“The Word became flesh and made His dwelling among us.  We have seen His glory, the glory of the Only Begotten, of the Father, full of grace and truth” (John 1:14).  The word translated as dwelling in John’s Gospel is actually the word tabernacled.  What David was pointing to in Psalm 26 became reality in the Lord Jesus Christ.  In Christ we see the glory of God revealed, full of grace and truth.  What a tremendous, faith building promise from God.  Here is grace and truth that exposes our sin and atones for it in His cross.  Here is our reconciliation with God through His shed blood.  His call to us is that we receive His grace through faith in Christ.


Looking Ahead in Faith


                “The remnant of Jacob will be in the midst of many peoples like dew from the Lord, like showers on the grass, which do not wait for man or linger for mankind.  The remnant of Jacob will be among the nations, in the midst of many peoples, like a lion among the beasts of the forest, like a young lion among flocks of sheep, which mauls and mangles as it goes, and no one can rescue.”

                                                                                                                                                                Micah 5:7-8
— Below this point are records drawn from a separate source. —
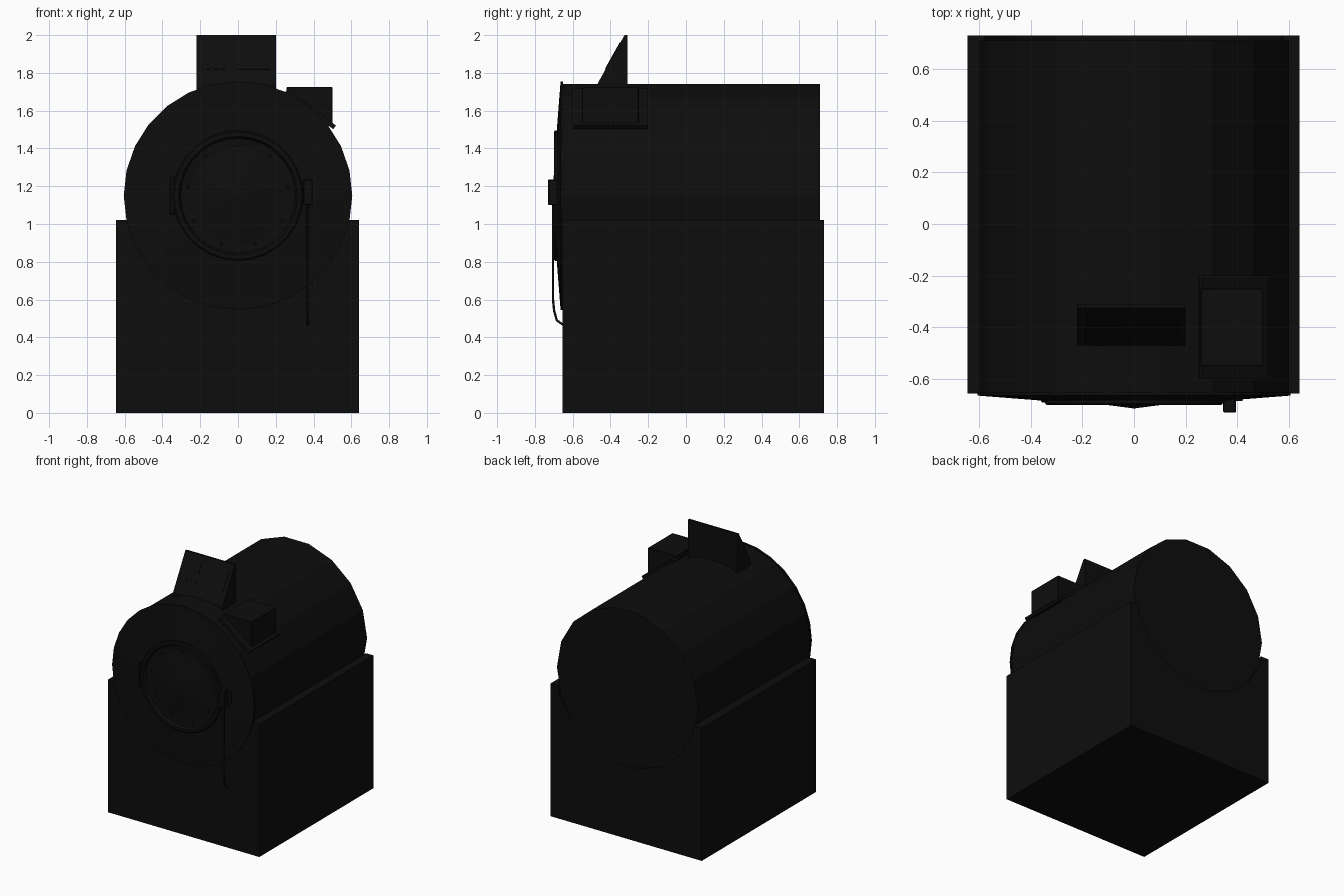
import bpy, bmesh, math
from mathutils import Vector, Matrix

if "Cube" in bpy.data.objects:
    bpy.data.objects.remove(bpy.data.objects["Cube"])

AXIS_Z = 1.15  # height of the drum axis

black = bpy.data.materials.new("black_enamel")
black.use_nodes = True
BLACK = (0.004, 0.004, 0.004, 1)
black.diffuse_color = BLACK
black.node_tree.nodes["Principled BSDF"].inputs["Base Color"].default_value = BLACK


def finish(name, bm):
    bmesh.ops.recalc_face_normals(bm, faces=bm.faces)
    mesh = bpy.data.meshes.new(name)
    bm.to_mesh(mesh)
    bm.free()
    mesh.materials.append(black)
    obj = bpy.data.objects.new(name, mesh)
    bpy.context.scene.collection.objects.link(obj)
    return obj


def box(name, low, high, bevel=0):
    low, high = Vector(low), Vector(high)
    bm = bmesh.new()
    bmesh.ops.create_cube(bm, size=1)
    for v in bm.verts:
        v.co = (low + high) / 2 + v.co * (high - low)
    if bevel:
        bmesh.ops.bevel(bm, geom=bm.edges[:], offset=bevel, segments=1, affect='EDGES')
    return finish(name, bm)


def lathe(name, profile, sides):
    """Spin (radius, y) points around the drum axis."""
    bm = bmesh.new()
    rings = []
    for r, y in profile:
        if r == 0:
            rings.append([bm.verts.new((0, y, AXIS_Z))] * sides)
        else:
            angles = [math.tau * i / sides for i in range(sides)]
            rings.append([bm.verts.new((r * math.cos(a), y, AXIS_Z + r * math.sin(a)))
                          for a in angles])
    for a, b in zip(rings, rings[1:]):
        for i in range(sides):
            j = (i + 1) % sides
            bm.faces.new(list(dict.fromkeys((a[i], a[j], b[j], b[i]))))
    return finish(name, bm)


def extrude_x(name, outline, x0, x1):
    """Extrude a (y, z) outline along x."""
    bm = bmesh.new()
    face = bm.faces.new([bm.verts.new((x0, y, z)) for y, z in outline])
    moved = bmesh.ops.extrude_face_region(bm, geom=[face])["geom"]
    bmesh.ops.translate(bm, vec=(x1 - x0, 0, 0),
                        verts=[g for g in moved if isinstance(g, bmesh.types.BMVert)])
    return finish(name, bm)


# Cabinet with a shallow round recess for the drum at the back
cabinet = box("cabinet", (-0.645, -0.655, 0), (0.64, 0.73, 1.02))
cutter = lathe("recess_cutter", [(0, 0.708), (0.6, 0.708), (0.6, 0.8), (0, 0.8)], 18)
cutter.hide_render = True
cutter.hide_viewport = True
cut = cabinet.modifiers.new("drum_recess", 'BOOLEAN')
cut.operation = 'DIFFERENCE'
cut.object = cutter
cut.solver = 'EXACT'

# Drum housing
lathe("drum_housing", [(0, -0.652), (0.6, -0.652), (0.6, 0.71), (0, 0.71)], 18)

# Door: front plate, raised ring and shallow conical window
lathe("front_plate", [(0, -0.65), (0.605, -0.65), (0.605, -0.664), (0.58, -0.666),
                      (0.35, -0.684), (0, -0.67)], 28)
lathe("door_ring", [(0.345, -0.67), (0.345, -0.694), (0.337, -0.7), (0.315, -0.7),
                    (0.3, -0.676), (0.3, -0.67)], 28)
lathe("door_window", [(0.305, -0.674), (0, -0.714)], 28)

# Bolts around the window
for i in range(9):
    a = math.radians(90 + 40 * i)
    bm = bmesh.new()
    bmesh.ops.create_cone(bm, cap_ends=True, segments=6, radius1=0.012, radius2=0.009, depth=0.01,
                          matrix=Matrix.Translation((0.27 * math.cos(a), -0.681,
                                                     AXIS_Z + 0.27 * math.sin(a)))
                          @ Matrix.Rotation(math.pi / 2, 4, 'X'))
    finish("window_bolt", bm)

# Hinge, latch and the long curved lever
box("door_hinge", (-0.36, -0.69, 1.05), (-0.335, -0.67, 1.25), 0.005)
box("latch_block", (0.345, -0.73, 1.1), (0.395, -0.675, 1.235), 0.004)
box("latch_plate", (0.39, -0.685, 1.13), (0.42, -0.67, 1.22))
curve = bpy.data.curves.new("door_lever", 'CURVE')
curve.dimensions = '3D'
curve.bevel_depth = 0.007
curve.bevel_resolution = 1
curve.use_fill_caps = True
path = [(-0.704, 1.12), (-0.704, 0.6), (-0.698, 0.54), (-0.684, 0.49), (-0.65, 0.466)]
spline = curve.splines.new('POLY')
spline.points.add(len(path) - 1)
for point, (y, z) in zip(spline.points, path):
    point.co = (0.37, y, z, 1)
curve.materials.append(black)
bpy.context.scene.collection.objects.link(bpy.data.objects.new("door_lever", curve))

# Sloped control panel on top
extrude_x("control_panel", [(-0.47, 1.74), (-0.47, 1.66), (-0.31, 1.66), (-0.31, 2.0),
                            (-0.325, 2.0)], -0.22, 0.2)


def panel_plate(name, x0, x1, t0, t1):
    """Thin plate on the slope; t runs from its foot (0) to its top (1)."""
    foot, top = Vector((-0.47, 1.74)), Vector((-0.325, 2.0))
    out = Vector((-0.87, 0.49)) * 0.004
    a, b = foot.lerp(top, t0), foot.lerp(top, t1)
    extrude_x(name, [a, b, b + out, a + out], x0, x1)


panel_plate("display_plate", -0.18, -0.06, 0.55, 0.85)
panel_plate("label_plate", 0.0, 0.17, 0.3, 0.85)
for i in range(3):
    panel_plate("panel_button", -0.17 + 0.04 * i, -0.145 + 0.04 * i, 0.3, 0.4)

# Soap hopper on a tilted flange
box("soap_hopper", (0.258, -0.55, 1.52), (0.5, -0.25, 1.725), 0.003)
flange = box("hopper_flange", (-0.16, -0.2, -0.012), (0.16, 0.2, 0.012))
flange.location = (0.385, -0.4, 1.61)
flange.rotation_euler.y = math.radians(38)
                In reflecting upon the closing of the fifth chapter of Micah’s prophesy one thing becomes abundantly clear.  This is that the Prophet is looking ahead to the age of the coming Messiah.  Micah is describing the characteristics of the Kingdom of the coming Messiah as a perfect fulfillment of the covenant blessings of God to His people.  In Genesis 12:2-3 God says this to Abraham.

“I will make you into a great nation and I will bless you; I will make your name great, and you will be a blessing.  I will bless those who bless you, and whoever curses you I will curse; and all the peoples of the earth will be blessed through you.”

That promise was deeply rooted into Micah’s consciousness.  As he thought and prayed about the situation that Judah faced in his days Micah could not get away from the thought that an all powerful, faithful God would not make a promise to His people that He could not, or would not keep.  All that they were about to face would serve to lead to the fulfillment of this promise.  They would be scattered into exile.  Many of them would not return, some would but others would remain scattered.  God’s promise would remain true.  When the Messiah came and set up His Kingdom they would be part of it.  Micah focuses his attention upon it and he sees three key points which must guide our understanding of the Lord’s purposes for those who are part of His Church.

1)      The remnant will be like dew from the Lord.  In Palestine the dew is heavy, and during the dry season it is a great blessing.  It comes without our working for it.  So too does the grace of God come upon us as a consequence of the Kingdom of God.  Wherever we are there is blessing upon the people.  Christians are a blessing as they pray for and minister to the people they encounter.

2)      The remnant will be like a lion among us, mauling and mangling all it encounters.  Again the image suggests something which is uncontrollable.   Having the Church among us brings us to a point of decision.  How we respond to the Gospel of the Lord Jesus Christ, as it lived and proclaimed by His people will determine how God treats us.  To reject Him is to experience a cursing, a judgment from God.

3)      Micah goes on to say that the final element of this Kingdom of the Messiah will be that the people of that Kingdom will be refined by God.  He will remove and destroy everything that we find ourselves trusting in that is not Him.  At the heart of the Gospel is the call to repent and to seek first, and only, the Kingdom of God.  That is, to seek Him alone.  We live in a culture that seeks so many other things.  Our hopes, dreams, and security are anchored on all kinds of “other things”.  We must seek Him alone.

Micah saw this for us.  He calls us to really be part of the Messiah’s Kingdom.  There really is no other way forward for us.